Pathways among the trees and new playground equipment draws residents from the surrounding neighborhood to enjoy the beauty of one of Tacoma’s first parks (1901).
McKinley Park Wetlands
This park boasts four streams and four wetlands. The largest of the wetlands was enhanced and expanded. It is considered a wetland of local significance by the City of Tacoma and provides many valuable benefits to the community.
Wetlands are, by definition, transitional areas between land and water. Wetlands support specialized plants, offer refuge and habitat for many species of fish, birds, and wildlife. Wetlands contain rich nutrients, absorb stormwater during floods, and clean water by filtering out pollutants and sediment. Wetlands are important ecosystems that can help restore the balance for both wildlife and people.
McKinley Park is NOT an off-leash dog park

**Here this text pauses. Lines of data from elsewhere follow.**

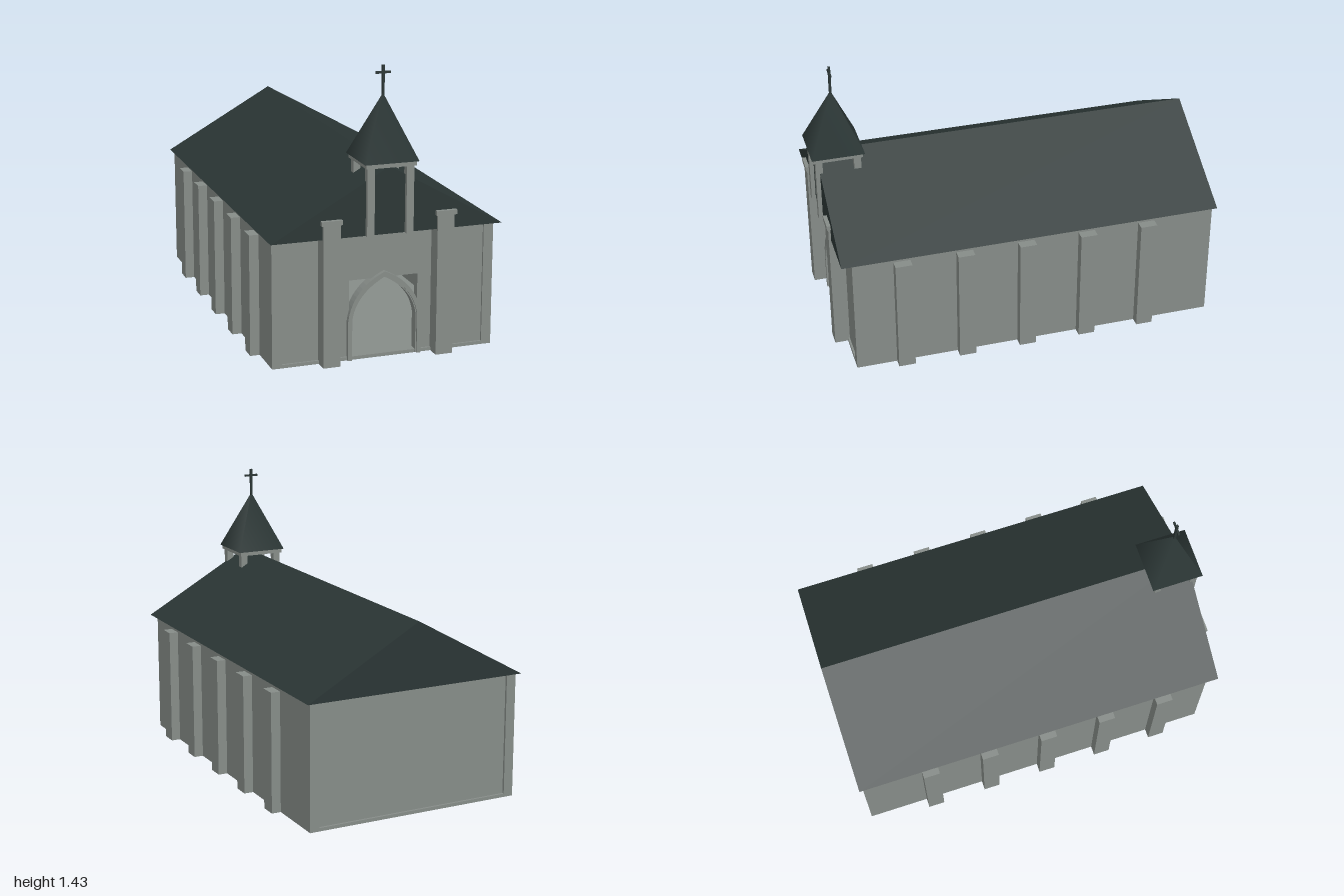
import * as THREE from 'three';

export function createModel() {
  const model = new THREE.Group();
  const mat = (name, color) => {
    const m = new THREE.MeshStandardMaterial({ color });
    m.name = name;
    return m;
  };
  const stone = mat('grey stone', 0x868c88);
  const slate = mat('dark slate', 0x2b3635);

  const add = (name, geometry, material) => {
    const mesh = new THREE.Mesh(geometry, material);
    mesh.name = name;
    model.add(mesh);
    return mesh;
  };
  // Box given by its limits on each axis
  const box = (name, material, [x0, x1], [y0, y1], [z0, z1]) =>
    add(name, new THREE.BoxGeometry(x1 - x0, y1 - y0, z1 - z0), material)
      .position.set((x0 + x1) / 2, (y0 + y1) / 2, (z0 + z1) / 2);
  // Extruded outline running from z0 to z1
  const extrude = (name, material, shape, z0, z1, curveSegments = 12) =>
    add(name, new THREE.ExtrudeGeometry(shape, { depth: z1 - z0, bevelEnabled: false, curveSegments }), material)
      .position.z = z0;
  const polygon = (points) => new THREE.Shape(points.map(([x, y]) => new THREE.Vector2(x, y)));

  const front = 0.905, back = -0.98, eave = 0.635;

  // Hollow nave: floor, side walls, back wall and sills
  box('floor', stone, [-0.56, 0.56], [0, 0.015], [back + 0.005, front - 0.005]);
  box('backWall', stone, [-0.54, 0.54], [0.001, eave], [back + 0.012, back + 0.05]);
  box('backSill', stone, [-0.515, 0.515], [0, 0.017], [back, back + 0.04]);
  box('frontSill', stone, [-0.515, 0.515], [0, 0.017], [front - 0.04, front]);
  for (const s of [-1, 1]) {
    const span = (a, b) => (s > 0 ? [a, b] : [-b, -a]);
    box('sideWall', stone, span(0.525, 0.565), [0, eave], [back + 0.05, front - 0.05]);
    box('frontCornerPost', stone, span(0.515, 0.565), [0, eave], [front - 0.05, front]);
    box('backCornerPost', stone, span(0.515, 0.565), [0, eave], [back, back + 0.05]);

    // Side buttresses
    for (let i = 0; i < 5; i++) {
      const z = 0.655 - i * 0.319;
      box('buttress', stone, span(0.56, 0.613), [0, 0.61], [z - 0.043, z + 0.043]);
    }

    // Capped piers beside the entrance
    box('frontPier', stone, span(0.245, 0.331), [0, 0.708], [front - 0.03, 0.972]);
    box('pierCap', stone, span(0.237, 0.341), [0.705, 0.728], [front - 0.03, 0.98]);

    // Belfry posts
    for (const z of [0.767, 0.963])
      box('belfryPost', stone, span(0.08, 0.117), [eave, 0.967], [z - 0.018, z + 0.018]);
  }

  // Front wall with a rectangular doorway
  extrude('frontWall', stone, polygon([
    [-0.53, 0.002], [-0.175, 0.002], [-0.175, 0.4], [0.175, 0.4],
    [0.175, 0.002], [0.53, 0.002], [0.53, eave], [-0.53, eave],
  ]), front - 0.05, front - 0.01);

  // Pointed arch standing in the doorway, in two stepped rings
  const archRing = (outer, outerTop, inner, innerTop) => {
    const shape = new THREE.Shape();
    shape.moveTo(-outer, 0);
    shape.lineTo(-outer, 0.2);
    shape.quadraticCurveTo(-outer * 0.89, outerTop - 0.075, 0, outerTop);
    shape.quadraticCurveTo(outer * 0.89, outerTop - 0.075, outer, 0.2);
    shape.lineTo(outer, 0);
    shape.lineTo(inner, 0);
    shape.lineTo(inner, 0.2);
    shape.quadraticCurveTo(inner * 0.89, innerTop - 0.075, 0, innerTop);
    shape.quadraticCurveTo(-inner * 0.89, innerTop - 0.075, -inner, 0.2);
    shape.lineTo(-inner, 0);
    return shape;
  };
  extrude('outerArch', stone, archRing(0.187, 0.435, 0.168, 0.412), front - 0.04, front + 0.012);
  extrude('innerArch', stone, archRing(0.17, 0.414, 0.163, 0.405), front - 0.045, front + 0.003);

  // Altar inside at the far end
  box('altarStep', stone, [-0.4, 0.4], [0.01, 0.038], [-0.93, -0.6]);
  box('altar', stone, [-0.108, 0.108], [0.038, 0.13], [-0.85, -0.72]);
  box('altarCross', slate, [-0.007, 0.007], [0.318, 0.38], [-0.935, -0.92]);

  // Gabled roof
  extrude('roof', slate, polygon([[-0.585, eave], [0.585, eave], [0, 0.965]]), -1, 0.96);

  // Belfry slab, spire and cross
  const spireZ = 0.865;
  box('belfrySlab', stone, [-0.125, 0.125], [0.965, 0.987], [spireZ - 0.125, spireZ + 0.125]);
  const spire = add('spire', new THREE.ConeGeometry(0.135 * Math.SQRT2, 0.31, 4), slate);
  spire.rotation.y = Math.PI / 4;
  spire.position.set(0, 1.142, spireZ);
  box('crossUpright', slate, [-0.006, 0.006], [1.28, 1.43], [spireZ - 0.006, spireZ + 0.006]);
  box('crossArm', slate, [-0.037, 0.037], [1.389, 1.4], [spireZ - 0.005, spireZ + 0.005]);

  return model;
}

Only leashed dogs are allowed to visit McKinley Park in compliance with the McKinley Park Stewardship Plan and the City of Tacoma’s Critical Areas Protection Ordinance.
On April 11, 1901 the Tacoma Land and Improvement Company donated 22 acres on the east side of the City to be “…perpetually used and enjoyed as a public park.” The land was named East Park. Crews set to work building footpaths and bridle trails throughout the park interspersed with flowerbeds and rustic seating.
Soon after the park was dedicated, President McKinley and his wife, Ida, planned to visit Tacoma. But Ida, who was epileptic, suffered a seizure while they were in San Francisco, and the McKinleys never came to Washington. Several months later President McKinley was shot by an assassin while attending the Buffalo Pan-American Exposition. He died eight days later on September 14, 1901. The next day Martin Hoveland, the foreman of a landscaping crew working in the park, said, “Boys, from now on, this is McKinley Park.” Three weeks later, the Board of Park Commissioners adopted a resolution changing the name of the park from East Park to McKinley Park as a memorial to the country’s 25th president.
At the time of the donation, the land was covered with a heavy growth of native trees, vines, and underbrush as well as wild grasses and ferns. Landscaping crews worked to transform the rough, steep hill into a scenic park. In 1903 an article in the Tacoma Sunday Ledger notes, “But in this park, as in the others, nature is being reinforced by art…. Every natural object that is beautiful and decorative is spared and improved. The common trees are thinned out, the beautiful dogwood, and the rarer varieties remain untouched. Everywhere there are fine little effects.” A distinctive feature of the park was a natural spring along the upper edges of the park, which was used to build a large lily pond near the street and a concrete wall contained the water for a swimming pool for boys and girls to enjoy on hot summer days.
During the early development of the park, workmen fashioned the name of the park out of stones on the steep hillside rising up from South 30th Street. These stones were painted white so that the name of the park was plainly visible from boats and trains entering the city. The stones covered such a large area that they had to be removed as park development work progressed.
By the 1920s improvements at McKinley Park included a wading pool, comfort station (restroom), recreation building, volley ball courts, and playground equipment in the park’s lower level. Unfortunately, attendance in the park’s recreational programs diminished by the 1950s and the facilities and equipment were removed.
McKinley Park was significantly affected by the construction of Interstate Highway 5 or the Tacoma Freeway in 1962 along the northern border of the park. This new interstate highway required the sale of four acres of the park to the State Highway Commission. When construction was completed in 1965, the roadway effectively walled off McKinley Park from a large portion of the city.
As part of the 2005 Park Improvement Bond program, McKinley Park’s pathways were improved, a new restroom was installed, and new playground equipment draws children and families from the surrounding neighborhood to enjoy the beauty of one of Tacoma’s first parks.
Further improvements were spurred by the Friends of McKinley Park, volunteer citizens who work tirelessly to improve the park removing invasive plant species, organizing work parties and improving park safety.
McKinley Park Pond
Upgrades to the pond wall, sealing the wall for water leakage and installing a liner behind the wall
Project Administrator: Kristi Evans (253) 305-1054
Completed in 2015